If your PDF viewer is installed properly but your PDFs still aren’t displaying correctly, there may be a new version available that fixes the issue. In Adobe Reader, open the Help menu then click Check for Updates.
In Foxit Reader, select the Help Tab, then click Check for Updates.
If you are unable to open a PDF file in Adobe Reader, try repairing the installation. Click Help > Repair Installation.
Sometimes your Adobe Reader installation can become corrupt for one reason or another. Removing then reinstalling Adobe Reader might help resolve the problem. Using the Adobe Reader and Acrobat Cleaner Tool can remove a broken installation sometimes caused by an operating system upgrade or update. Depending on the website or your organization’s workflow, you might need to use an older version of Adobe Reader in order to view some PDF files. Users can download Adobe Reader 11 from the Adobe Reader Distribution website.

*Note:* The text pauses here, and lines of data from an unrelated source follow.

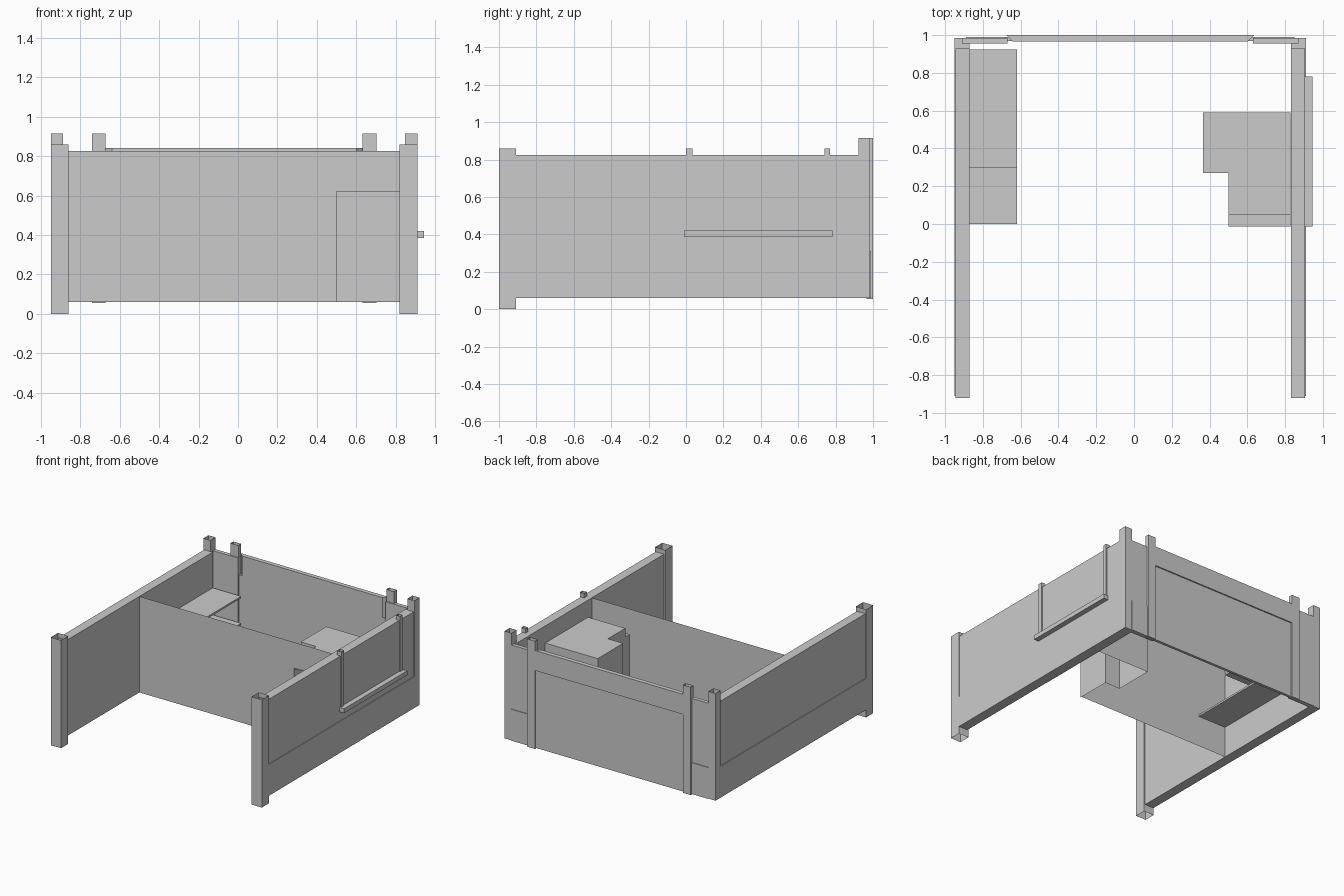
import bpy, bmesh

if "Cube" in bpy.data.objects:
    bpy.data.objects.remove(bpy.data.objects["Cube"])

CX = -0.02  # symmetry line of the building shell


def finish(name, bm):
    bmesh.ops.recalc_face_normals(bm, faces=bm.faces[:])
    me = bpy.data.meshes.new(name)
    bm.to_mesh(me)
    bm.free()
    ob = bpy.data.objects.new(name, me)
    bpy.context.collection.objects.link(ob)
    return ob


def prism(name, pts, z0, z1, top=True, bottom=True, skip=()):
    """Extruded outline; caps and single sides can be left open."""
    bm = bmesh.new()
    lo = [bm.verts.new((x, y, z0)) for x, y in pts]
    hi = [bm.verts.new((x, y, z1)) for x, y in pts]
    n = len(pts)
    for i in range(n):
        if i not in skip:
            j = (i + 1) % n
            bm.faces.new((lo[i], lo[j], hi[j], hi[i]))
    if top:
        bm.faces.new(hi)
    if bottom:
        bm.faces.new(lo[::-1])
    return finish(name, bm)


def box(name, x, y, z, **kw):
    pts = [(x[0], y[0]), (x[1], y[0]), (x[1], y[1]), (x[0], y[1])]
    return prism(name, pts, z[0], z[1], **kw)


def tube(name, x, y, z):
    return box(name, x, y, z, top=False, bottom=False)


def plate(name, x, y, z):
    bm = bmesh.new()
    bm.faces.new([bm.verts.new(p) for p in
                  ((x[0], y, z[0]), (x[1], y, z[0]), (x[1], y, z[1]), (x[0], y, z[1]))])
    return finish(name, bm)


for side, s in (("left", -1), ("right", 1)):
    def xr(a, b):
        return tuple(sorted((CX + s * a, CX + s * b)))

    # Side walls with a slightly thicker base course
    box(side + "_wall_base", xr(0.85, 0.93), (-0.91, 0.985), (0.06, 0.31))
    box(side + "_wall", xr(0.85, 0.924), (-0.92, 0.93), (0.31, 0.825), bottom=False)
    # Hollow posts
    tube(side + "_front_post", xr(0.84, 0.93), (-1.0, -0.91), (0, 0.86))
    tube(side + "_back_corner_post", xr(0.868, 0.93), (0.922, 0.985), (0.31, 0.915))
    tube(side + "_door_post", xr(0.652, 0.722), (0.965, 1.0), (0.055, 0.915))
    # Back panels beside the door
    box(side + "_back_base", xr(0.65, 0.87), (0.955, 0.99), (0.06, 0.31))
    box(side + "_back_panel", xr(0.65, 0.89), (0.955, 0.985), (0.31, 0.82))

# Wide back door and its header
prism("door_header", [(-0.64, 0.965), (0.60, 0.965), (0.635, 1.0), (-0.675, 1.0)], 0.68, 0.84)
box("back_door", (-0.68, 0.64), (0.968, 0.99), (0.06, 0.68))

# Window frame and sill on the right wall
for i, y in enumerate(((0.0, 0.035), (0.74, 0.77))):
    tube("window_post_%d" % (i + 1), (0.875, 0.912), y, (0.42, 0.86))
box("window_sill", (0.90, 0.945), (-0.012, 0.782), (0.385, 0.42))

# Thin partition with a doorway at its right end
plate("partition", (-0.87, 0.50), 0.0, (0.06, 0.825))
plate("partition_over_doorway", (0.50, 0.83), 0.0, (0.62, 0.825))

# Passage behind the doorway, open at front and below
prism("doorway_hood", [(0.50, -0.012), (0.828, -0.012), (0.828, 0.05), (0.50, 0.05)],
      0.06, 0.62, bottom=False, skip=(0, 2))
prism("passage_box", [(0.50, 0.05), (0.828, 0.05), (0.828, 0.59), (0.365, 0.59),
                      (0.365, 0.27), (0.50, 0.27)], 0.06, 0.69, bottom=False, skip=(0,))
plate("passage_lintel", (0.50, 0.828), 0.05, (0.62, 0.69))

# Shelves on the left wall
box("lower_shelf", (-0.87, -0.62), (0.0, 0.925), (0.31, 0.325))
box("upper_shelf", (-0.87, -0.62), (0.30, 0.925), (0.525, 0.54))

If you open a PDF file and all you see is a blank page, Protected Mode might be enabled. Open the Edit menu > Preferences > Security (Enhanced) then uncheck Enable Protected Mode at startup.
When it comes to handling PDFs natively, Windows 10 has come a long way. At the same time, the demands for viewing and editing PDFs have grown. For everyday viewing and printing, Microsoft Edge will do the trick. For the more advanced features, Adobe Reader or Foxit might be more appropriate.
So, what else can you do with PDFs? There’s quite a lot actually. Check out some of our previous articles for details:
- How to Password Protect PDF Documents
- Combine Multiple PDF’s into one Using MergePDF
- How To Edit PDF Files for Free using Word 2013
- How to Use the PDF Scanner in OneDrive for iOS
- Adobe Acrobat Pro: How To Extract Images From a PDF
If you want to create your own advanced PDF files, you can use Adobe Acrobat, or the lower-cost alternative WonderShare PDFelement, which we reviewed earlier.
Let us know what you think. Do you have any other questions about or challenges with PDFs in Windows 10? Leave a comment and we’ll look into it.